> **Your instructions**: Copy out each line below in which the string "range" appears.
-=-=-=-=-
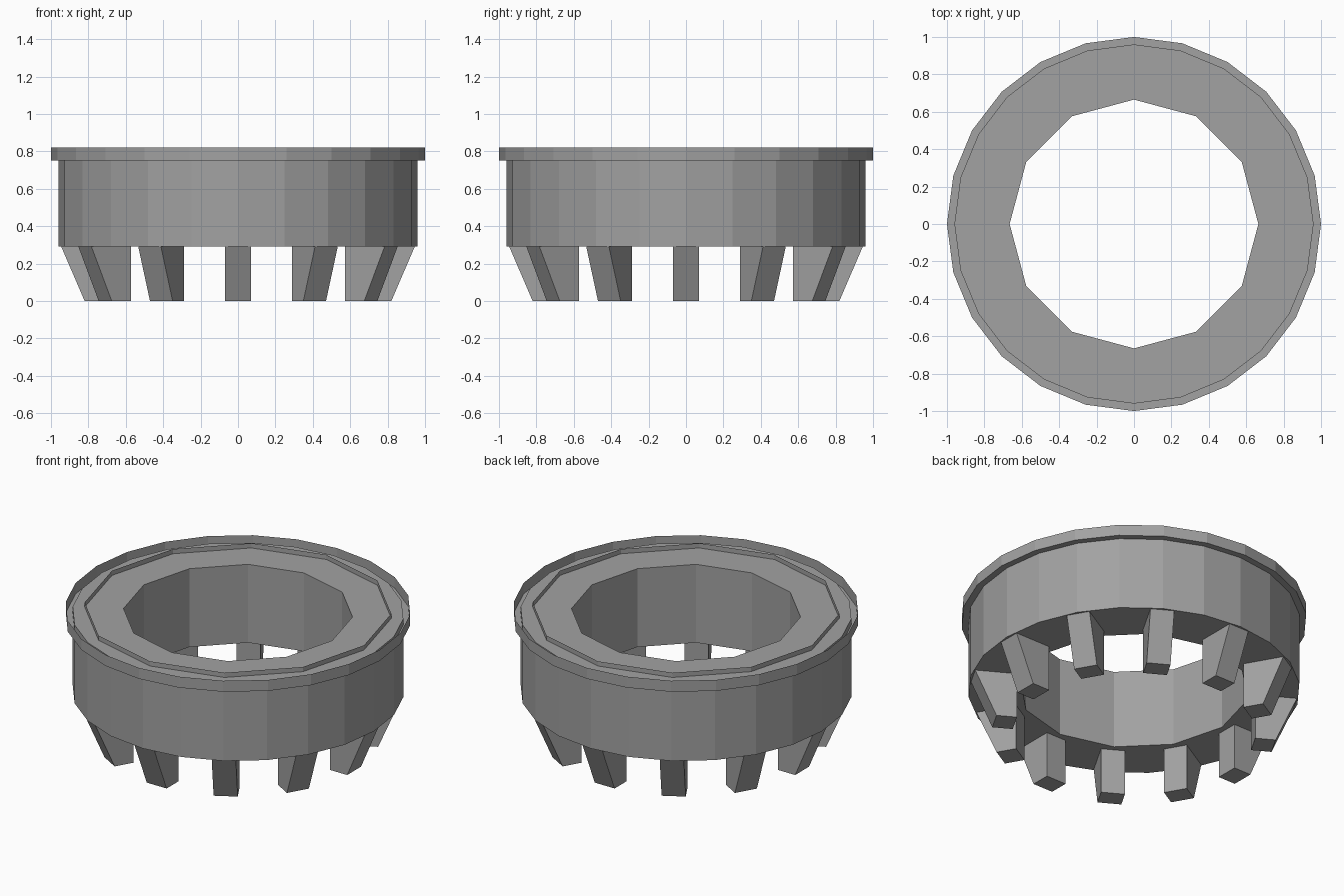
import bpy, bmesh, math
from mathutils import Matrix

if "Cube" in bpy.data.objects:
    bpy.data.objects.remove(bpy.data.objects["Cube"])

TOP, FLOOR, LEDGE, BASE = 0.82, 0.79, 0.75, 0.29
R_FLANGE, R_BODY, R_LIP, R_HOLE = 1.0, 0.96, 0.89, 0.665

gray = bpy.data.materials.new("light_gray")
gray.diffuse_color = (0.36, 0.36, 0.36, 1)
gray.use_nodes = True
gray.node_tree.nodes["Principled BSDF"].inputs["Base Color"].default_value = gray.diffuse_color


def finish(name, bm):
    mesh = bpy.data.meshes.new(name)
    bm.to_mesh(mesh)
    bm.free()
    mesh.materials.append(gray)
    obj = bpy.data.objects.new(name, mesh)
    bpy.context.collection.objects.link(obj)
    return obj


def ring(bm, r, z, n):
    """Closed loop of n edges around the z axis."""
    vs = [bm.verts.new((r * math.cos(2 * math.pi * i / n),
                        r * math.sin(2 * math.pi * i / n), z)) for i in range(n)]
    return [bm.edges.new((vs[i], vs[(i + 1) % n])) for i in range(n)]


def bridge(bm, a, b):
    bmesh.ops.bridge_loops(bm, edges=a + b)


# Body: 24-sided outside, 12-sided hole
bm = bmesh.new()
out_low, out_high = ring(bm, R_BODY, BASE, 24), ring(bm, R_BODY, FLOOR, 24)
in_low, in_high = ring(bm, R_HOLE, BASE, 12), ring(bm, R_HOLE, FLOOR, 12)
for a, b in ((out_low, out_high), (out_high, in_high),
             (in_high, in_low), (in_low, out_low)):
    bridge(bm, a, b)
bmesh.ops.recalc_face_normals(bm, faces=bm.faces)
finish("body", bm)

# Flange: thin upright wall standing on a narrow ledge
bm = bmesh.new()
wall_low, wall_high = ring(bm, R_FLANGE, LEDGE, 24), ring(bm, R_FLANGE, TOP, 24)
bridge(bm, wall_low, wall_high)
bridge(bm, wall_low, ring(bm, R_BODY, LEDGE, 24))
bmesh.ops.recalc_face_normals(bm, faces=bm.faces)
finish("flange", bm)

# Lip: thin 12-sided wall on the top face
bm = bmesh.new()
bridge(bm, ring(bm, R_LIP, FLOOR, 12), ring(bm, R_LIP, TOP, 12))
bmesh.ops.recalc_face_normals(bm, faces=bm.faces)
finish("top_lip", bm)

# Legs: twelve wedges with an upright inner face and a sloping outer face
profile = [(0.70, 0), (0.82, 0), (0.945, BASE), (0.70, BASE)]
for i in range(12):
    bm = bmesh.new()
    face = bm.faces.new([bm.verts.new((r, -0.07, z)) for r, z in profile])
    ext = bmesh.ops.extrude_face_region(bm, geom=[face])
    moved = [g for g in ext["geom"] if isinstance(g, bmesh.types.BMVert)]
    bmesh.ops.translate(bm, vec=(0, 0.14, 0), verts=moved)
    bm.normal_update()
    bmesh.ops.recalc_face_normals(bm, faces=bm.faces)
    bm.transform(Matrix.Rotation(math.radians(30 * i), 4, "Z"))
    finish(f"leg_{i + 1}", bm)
-=-=-=-=-
> **Answer for the task**:
                        r * math.sin(2 * math.pi * i / n), z)) for i in range(n)]
    return [bm.edges.new((vs[i], vs[(i + 1) % n])) for i in range(n)]
for i in range(12):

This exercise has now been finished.